=== Record excerpts ===

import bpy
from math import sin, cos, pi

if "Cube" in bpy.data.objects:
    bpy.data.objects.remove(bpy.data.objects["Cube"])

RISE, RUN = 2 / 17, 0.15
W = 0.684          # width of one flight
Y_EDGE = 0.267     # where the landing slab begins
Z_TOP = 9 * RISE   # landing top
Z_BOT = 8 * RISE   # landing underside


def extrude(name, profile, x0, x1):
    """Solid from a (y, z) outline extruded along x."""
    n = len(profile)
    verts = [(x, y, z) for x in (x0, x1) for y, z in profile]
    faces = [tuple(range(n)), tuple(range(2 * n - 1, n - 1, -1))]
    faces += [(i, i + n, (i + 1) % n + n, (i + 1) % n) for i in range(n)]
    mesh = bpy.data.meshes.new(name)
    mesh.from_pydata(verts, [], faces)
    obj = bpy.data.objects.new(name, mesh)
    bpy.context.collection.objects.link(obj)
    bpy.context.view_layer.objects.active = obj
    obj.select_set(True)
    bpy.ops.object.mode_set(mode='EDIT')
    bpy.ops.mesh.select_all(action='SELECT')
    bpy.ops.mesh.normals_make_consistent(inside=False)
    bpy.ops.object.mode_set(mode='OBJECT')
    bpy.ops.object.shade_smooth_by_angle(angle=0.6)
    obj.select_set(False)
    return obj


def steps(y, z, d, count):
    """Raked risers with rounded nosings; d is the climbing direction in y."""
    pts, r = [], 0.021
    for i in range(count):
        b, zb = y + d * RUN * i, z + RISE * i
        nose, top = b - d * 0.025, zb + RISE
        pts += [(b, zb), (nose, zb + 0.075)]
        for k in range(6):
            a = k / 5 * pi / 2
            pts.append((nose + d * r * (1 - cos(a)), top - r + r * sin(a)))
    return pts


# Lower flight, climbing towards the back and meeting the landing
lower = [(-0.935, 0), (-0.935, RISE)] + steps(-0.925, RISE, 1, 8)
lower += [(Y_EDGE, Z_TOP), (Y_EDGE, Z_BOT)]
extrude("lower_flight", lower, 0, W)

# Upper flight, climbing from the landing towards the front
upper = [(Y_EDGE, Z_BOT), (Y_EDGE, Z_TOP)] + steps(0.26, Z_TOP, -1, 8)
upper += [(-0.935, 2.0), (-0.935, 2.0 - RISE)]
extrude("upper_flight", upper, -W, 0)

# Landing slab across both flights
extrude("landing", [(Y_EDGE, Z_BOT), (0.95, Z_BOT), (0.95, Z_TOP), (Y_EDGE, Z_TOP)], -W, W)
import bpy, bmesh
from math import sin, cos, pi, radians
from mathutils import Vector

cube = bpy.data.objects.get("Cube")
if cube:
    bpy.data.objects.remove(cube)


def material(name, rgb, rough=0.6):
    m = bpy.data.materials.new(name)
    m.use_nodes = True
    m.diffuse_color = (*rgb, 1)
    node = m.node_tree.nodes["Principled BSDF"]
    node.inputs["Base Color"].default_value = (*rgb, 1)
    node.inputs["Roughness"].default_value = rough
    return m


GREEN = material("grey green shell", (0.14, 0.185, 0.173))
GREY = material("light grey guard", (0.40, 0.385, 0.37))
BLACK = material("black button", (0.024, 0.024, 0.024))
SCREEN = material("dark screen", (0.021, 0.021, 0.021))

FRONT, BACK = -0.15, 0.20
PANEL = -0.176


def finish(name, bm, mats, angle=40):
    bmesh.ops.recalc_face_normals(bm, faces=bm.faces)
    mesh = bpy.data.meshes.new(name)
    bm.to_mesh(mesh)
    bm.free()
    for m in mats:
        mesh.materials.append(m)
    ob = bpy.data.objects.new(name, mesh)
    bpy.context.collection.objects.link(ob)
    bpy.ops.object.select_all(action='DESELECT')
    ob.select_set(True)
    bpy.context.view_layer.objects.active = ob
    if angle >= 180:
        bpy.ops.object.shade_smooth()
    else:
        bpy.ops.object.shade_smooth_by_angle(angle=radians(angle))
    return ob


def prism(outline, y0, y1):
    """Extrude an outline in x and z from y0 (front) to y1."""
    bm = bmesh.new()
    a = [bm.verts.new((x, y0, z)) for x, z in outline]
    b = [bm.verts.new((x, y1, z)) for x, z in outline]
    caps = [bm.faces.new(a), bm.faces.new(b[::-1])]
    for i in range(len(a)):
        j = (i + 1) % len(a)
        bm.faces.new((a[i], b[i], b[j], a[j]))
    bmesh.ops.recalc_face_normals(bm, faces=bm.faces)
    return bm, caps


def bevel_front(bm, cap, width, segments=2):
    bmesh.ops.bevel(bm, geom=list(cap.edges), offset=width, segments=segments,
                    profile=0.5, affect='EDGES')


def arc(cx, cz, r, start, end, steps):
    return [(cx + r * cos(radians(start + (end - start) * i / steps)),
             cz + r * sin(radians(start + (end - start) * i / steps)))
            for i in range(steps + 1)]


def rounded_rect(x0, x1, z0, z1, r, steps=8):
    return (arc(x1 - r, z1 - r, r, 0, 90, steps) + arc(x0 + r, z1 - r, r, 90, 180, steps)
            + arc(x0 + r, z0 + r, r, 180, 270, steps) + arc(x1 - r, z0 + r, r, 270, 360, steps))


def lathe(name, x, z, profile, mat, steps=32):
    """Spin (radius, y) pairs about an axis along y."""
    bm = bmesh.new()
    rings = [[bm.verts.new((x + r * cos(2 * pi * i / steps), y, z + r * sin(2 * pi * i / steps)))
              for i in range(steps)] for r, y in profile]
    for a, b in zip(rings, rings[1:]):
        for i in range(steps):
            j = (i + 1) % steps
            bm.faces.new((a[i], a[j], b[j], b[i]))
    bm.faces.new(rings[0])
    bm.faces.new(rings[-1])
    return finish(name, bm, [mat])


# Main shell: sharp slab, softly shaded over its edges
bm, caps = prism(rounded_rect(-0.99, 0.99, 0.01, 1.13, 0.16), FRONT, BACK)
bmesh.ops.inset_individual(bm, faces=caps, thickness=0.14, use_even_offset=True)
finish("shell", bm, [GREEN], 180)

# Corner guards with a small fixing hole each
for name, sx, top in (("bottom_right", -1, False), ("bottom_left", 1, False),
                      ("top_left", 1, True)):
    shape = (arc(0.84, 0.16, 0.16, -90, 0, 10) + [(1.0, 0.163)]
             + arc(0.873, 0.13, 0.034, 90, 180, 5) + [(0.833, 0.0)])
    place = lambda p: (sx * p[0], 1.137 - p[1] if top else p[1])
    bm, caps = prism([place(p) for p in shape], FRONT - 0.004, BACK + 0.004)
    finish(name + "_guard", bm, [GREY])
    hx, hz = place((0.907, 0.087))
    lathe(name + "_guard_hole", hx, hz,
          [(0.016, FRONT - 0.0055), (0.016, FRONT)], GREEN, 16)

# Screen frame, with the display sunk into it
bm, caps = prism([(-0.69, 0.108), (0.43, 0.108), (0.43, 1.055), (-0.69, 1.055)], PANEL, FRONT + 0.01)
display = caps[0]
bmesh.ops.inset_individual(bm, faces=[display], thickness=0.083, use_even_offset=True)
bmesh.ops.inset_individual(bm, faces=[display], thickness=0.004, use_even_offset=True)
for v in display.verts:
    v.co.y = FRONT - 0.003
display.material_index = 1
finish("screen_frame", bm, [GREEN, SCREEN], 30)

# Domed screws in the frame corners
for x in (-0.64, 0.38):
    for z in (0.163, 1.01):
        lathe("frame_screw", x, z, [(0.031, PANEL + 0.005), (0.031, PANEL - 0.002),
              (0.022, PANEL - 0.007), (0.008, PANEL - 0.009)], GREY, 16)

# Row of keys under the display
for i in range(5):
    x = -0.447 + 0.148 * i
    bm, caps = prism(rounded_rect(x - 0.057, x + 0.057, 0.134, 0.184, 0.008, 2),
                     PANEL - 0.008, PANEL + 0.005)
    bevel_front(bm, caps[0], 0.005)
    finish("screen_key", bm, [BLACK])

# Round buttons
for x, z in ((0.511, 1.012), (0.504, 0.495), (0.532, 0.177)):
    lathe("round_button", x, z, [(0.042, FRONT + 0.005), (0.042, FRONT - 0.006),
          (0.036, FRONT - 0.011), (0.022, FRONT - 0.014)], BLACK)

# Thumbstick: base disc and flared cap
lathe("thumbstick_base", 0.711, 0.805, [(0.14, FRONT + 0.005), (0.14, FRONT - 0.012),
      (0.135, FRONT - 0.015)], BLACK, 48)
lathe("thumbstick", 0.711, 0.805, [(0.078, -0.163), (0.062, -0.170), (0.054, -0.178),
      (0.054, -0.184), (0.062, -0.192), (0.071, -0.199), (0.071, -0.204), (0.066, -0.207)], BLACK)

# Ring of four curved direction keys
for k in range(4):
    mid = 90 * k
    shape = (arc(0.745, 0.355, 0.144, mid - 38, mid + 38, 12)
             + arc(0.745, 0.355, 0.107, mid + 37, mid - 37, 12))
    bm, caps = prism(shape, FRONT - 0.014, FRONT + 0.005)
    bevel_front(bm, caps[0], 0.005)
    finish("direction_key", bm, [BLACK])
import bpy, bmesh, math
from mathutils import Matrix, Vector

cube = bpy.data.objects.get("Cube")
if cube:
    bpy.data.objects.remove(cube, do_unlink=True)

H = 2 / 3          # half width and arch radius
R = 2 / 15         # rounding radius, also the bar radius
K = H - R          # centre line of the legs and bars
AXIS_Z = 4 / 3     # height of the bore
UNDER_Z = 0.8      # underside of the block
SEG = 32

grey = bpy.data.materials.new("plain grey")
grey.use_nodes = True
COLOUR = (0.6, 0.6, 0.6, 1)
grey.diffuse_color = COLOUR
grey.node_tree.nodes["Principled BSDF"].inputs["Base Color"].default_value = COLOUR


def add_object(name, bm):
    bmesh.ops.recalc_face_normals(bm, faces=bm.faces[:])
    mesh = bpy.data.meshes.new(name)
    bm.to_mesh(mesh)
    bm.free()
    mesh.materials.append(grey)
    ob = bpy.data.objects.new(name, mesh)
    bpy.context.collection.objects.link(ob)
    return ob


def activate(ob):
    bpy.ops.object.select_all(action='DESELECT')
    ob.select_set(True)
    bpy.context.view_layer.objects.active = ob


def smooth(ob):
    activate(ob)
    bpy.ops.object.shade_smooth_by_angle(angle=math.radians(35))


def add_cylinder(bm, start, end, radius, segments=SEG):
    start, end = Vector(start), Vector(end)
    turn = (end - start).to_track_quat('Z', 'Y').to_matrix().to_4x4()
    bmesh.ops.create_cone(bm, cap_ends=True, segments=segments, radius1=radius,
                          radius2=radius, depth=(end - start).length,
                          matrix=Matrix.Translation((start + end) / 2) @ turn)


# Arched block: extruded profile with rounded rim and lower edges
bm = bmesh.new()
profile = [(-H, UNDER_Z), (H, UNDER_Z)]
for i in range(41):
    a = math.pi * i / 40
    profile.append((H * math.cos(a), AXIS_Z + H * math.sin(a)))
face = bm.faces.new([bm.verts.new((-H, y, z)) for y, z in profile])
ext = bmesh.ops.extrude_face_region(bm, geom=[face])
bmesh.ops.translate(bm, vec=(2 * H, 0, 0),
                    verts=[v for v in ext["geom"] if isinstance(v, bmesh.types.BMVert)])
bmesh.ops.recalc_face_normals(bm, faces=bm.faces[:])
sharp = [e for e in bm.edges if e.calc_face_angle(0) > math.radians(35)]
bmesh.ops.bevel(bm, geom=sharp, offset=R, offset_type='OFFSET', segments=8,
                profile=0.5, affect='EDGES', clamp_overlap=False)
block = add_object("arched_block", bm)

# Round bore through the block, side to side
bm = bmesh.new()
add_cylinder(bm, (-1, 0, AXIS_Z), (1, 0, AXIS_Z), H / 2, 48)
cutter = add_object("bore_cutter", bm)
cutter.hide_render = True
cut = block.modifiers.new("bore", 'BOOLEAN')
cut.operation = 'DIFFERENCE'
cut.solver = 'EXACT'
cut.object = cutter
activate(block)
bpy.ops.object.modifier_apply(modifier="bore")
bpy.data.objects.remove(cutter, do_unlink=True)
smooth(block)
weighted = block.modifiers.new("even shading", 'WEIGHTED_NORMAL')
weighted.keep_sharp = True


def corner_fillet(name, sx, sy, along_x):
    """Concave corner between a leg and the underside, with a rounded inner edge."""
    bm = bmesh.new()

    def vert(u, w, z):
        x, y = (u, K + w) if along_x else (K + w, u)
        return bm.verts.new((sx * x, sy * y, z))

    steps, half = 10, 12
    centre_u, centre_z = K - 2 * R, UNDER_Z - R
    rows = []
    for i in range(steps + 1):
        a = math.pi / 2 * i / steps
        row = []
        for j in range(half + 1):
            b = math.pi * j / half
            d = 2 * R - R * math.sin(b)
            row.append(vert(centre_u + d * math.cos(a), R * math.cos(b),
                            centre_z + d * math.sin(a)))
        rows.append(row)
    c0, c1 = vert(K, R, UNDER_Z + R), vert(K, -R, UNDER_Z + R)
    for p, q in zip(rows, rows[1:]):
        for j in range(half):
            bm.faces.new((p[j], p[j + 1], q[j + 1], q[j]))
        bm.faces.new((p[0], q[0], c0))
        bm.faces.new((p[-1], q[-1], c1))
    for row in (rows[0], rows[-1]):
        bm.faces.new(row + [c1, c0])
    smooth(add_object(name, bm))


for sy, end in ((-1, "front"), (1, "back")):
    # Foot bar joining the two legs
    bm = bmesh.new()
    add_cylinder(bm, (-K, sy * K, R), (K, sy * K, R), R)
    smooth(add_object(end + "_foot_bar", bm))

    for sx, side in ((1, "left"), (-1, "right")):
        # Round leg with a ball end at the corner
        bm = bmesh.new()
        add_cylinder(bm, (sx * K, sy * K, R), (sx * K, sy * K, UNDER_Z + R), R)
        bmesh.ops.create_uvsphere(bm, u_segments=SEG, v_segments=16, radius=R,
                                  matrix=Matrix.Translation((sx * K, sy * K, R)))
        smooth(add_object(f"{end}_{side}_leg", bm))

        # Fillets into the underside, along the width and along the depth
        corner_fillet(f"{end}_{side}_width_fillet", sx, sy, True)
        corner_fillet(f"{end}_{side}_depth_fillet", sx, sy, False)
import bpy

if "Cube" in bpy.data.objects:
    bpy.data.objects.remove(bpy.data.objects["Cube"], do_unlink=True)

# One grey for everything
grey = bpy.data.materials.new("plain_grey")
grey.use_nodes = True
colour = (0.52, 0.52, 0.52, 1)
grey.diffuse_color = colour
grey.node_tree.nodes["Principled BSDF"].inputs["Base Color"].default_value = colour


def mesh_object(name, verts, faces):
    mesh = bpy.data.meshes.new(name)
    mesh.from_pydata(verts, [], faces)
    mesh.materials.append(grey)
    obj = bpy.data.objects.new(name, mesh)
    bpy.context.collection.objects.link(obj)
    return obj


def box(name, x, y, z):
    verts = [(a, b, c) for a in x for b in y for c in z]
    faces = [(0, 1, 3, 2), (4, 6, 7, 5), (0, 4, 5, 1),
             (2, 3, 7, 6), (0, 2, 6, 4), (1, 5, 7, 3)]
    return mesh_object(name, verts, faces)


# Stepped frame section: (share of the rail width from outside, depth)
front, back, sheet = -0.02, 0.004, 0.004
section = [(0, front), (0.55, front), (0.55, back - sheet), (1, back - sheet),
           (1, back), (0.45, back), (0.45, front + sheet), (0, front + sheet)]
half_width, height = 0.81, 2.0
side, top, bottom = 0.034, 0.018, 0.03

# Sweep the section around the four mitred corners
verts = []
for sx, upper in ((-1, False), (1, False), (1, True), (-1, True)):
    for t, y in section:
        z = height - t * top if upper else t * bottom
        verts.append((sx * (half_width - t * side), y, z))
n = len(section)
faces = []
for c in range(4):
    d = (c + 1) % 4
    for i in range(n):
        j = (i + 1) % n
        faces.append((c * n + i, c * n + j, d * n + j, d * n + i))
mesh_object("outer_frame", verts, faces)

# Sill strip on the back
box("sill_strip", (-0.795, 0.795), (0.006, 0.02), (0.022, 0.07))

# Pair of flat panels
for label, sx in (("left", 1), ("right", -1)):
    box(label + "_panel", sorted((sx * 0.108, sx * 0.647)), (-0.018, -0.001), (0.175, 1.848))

===

Task requirements: Could you return exactly the stretch of the data above that starts at the line with "FRONT, BACK = -0.15, 0.20" and ends at the line with "bm.faces.new(rings[-1])", both lines included?

Written response:
FRONT, BACK = -0.15, 0.20
PANEL = -0.176


def finish(name, bm, mats, angle=40):
    bmesh.ops.recalc_face_normals(bm, faces=bm.faces)
    mesh = bpy.data.meshes.new(name)
    bm.to_mesh(mesh)
    bm.free()
    for m in mats:
        mesh.materials.append(m)
    ob = bpy.data.objects.new(name, mesh)
    bpy.context.collection.objects.link(ob)
    bpy.ops.object.select_all(action='DESELECT')
    ob.select_set(True)
    bpy.context.view_layer.objects.active = ob
    if angle >= 180:
        bpy.ops.object.shade_smooth()
    else:
        bpy.ops.object.shade_smooth_by_angle(angle=radians(angle))
    return ob


def prism(outline, y0, y1):
    """Extrude an outline in x and z from y0 (front) to y1."""
    bm = bmesh.new()
    a = [bm.verts.new((x, y0, z)) for x, z in outline]
    b = [bm.verts.new((x, y1, z)) for x, z in outline]
    caps = [bm.faces.new(a), bm.faces.new(b[::-1])]
    for i in range(len(a)):
        j = (i + 1) % len(a)
        bm.faces.new((a[i], b[i], b[j], a[j]))
    bmesh.ops.recalc_face_normals(bm, faces=bm.faces)
    return bm, caps


def bevel_front(bm, cap, width, segments=2):
    bmesh.ops.bevel(bm, geom=list(cap.edges), offset=width, segments=segments,
                    profile=0.5, affect='EDGES')


def arc(cx, cz, r, start, end, steps):
    return [(cx + r * cos(radians(start + (end - start) * i / steps)),
             cz + r * sin(radians(start + (end - start) * i / steps)))
            for i in range(steps + 1)]


def rounded_rect(x0, x1, z0, z1, r, steps=8):
    return (arc(x1 - r, z1 - r, r, 0, 90, steps) + arc(x0 + r, z1 - r, r, 90, 180, steps)
            + arc(x0 + r, z0 + r, r, 180, 270, steps) + arc(x1 - r, z0 + r, r, 270, 360, steps))


def lathe(name, x, z, profile, mat, steps=32):
    """Spin (radius, y) pairs about an axis along y."""
    bm = bmesh.new()
    rings = [[bm.verts.new((x + r * cos(2 * pi * i / steps), y, z + r * sin(2 * pi * i / steps)))
              for i in range(steps)] for r, y in profile]
    for a, b in zip(rings, rings[1:]):
        for i in range(steps):
            j = (i + 1) % steps
            bm.faces.new((a[i], a[j], b[j], b[i]))
    bm.faces.new(rings[0])
    bm.faces.new(rings[-1])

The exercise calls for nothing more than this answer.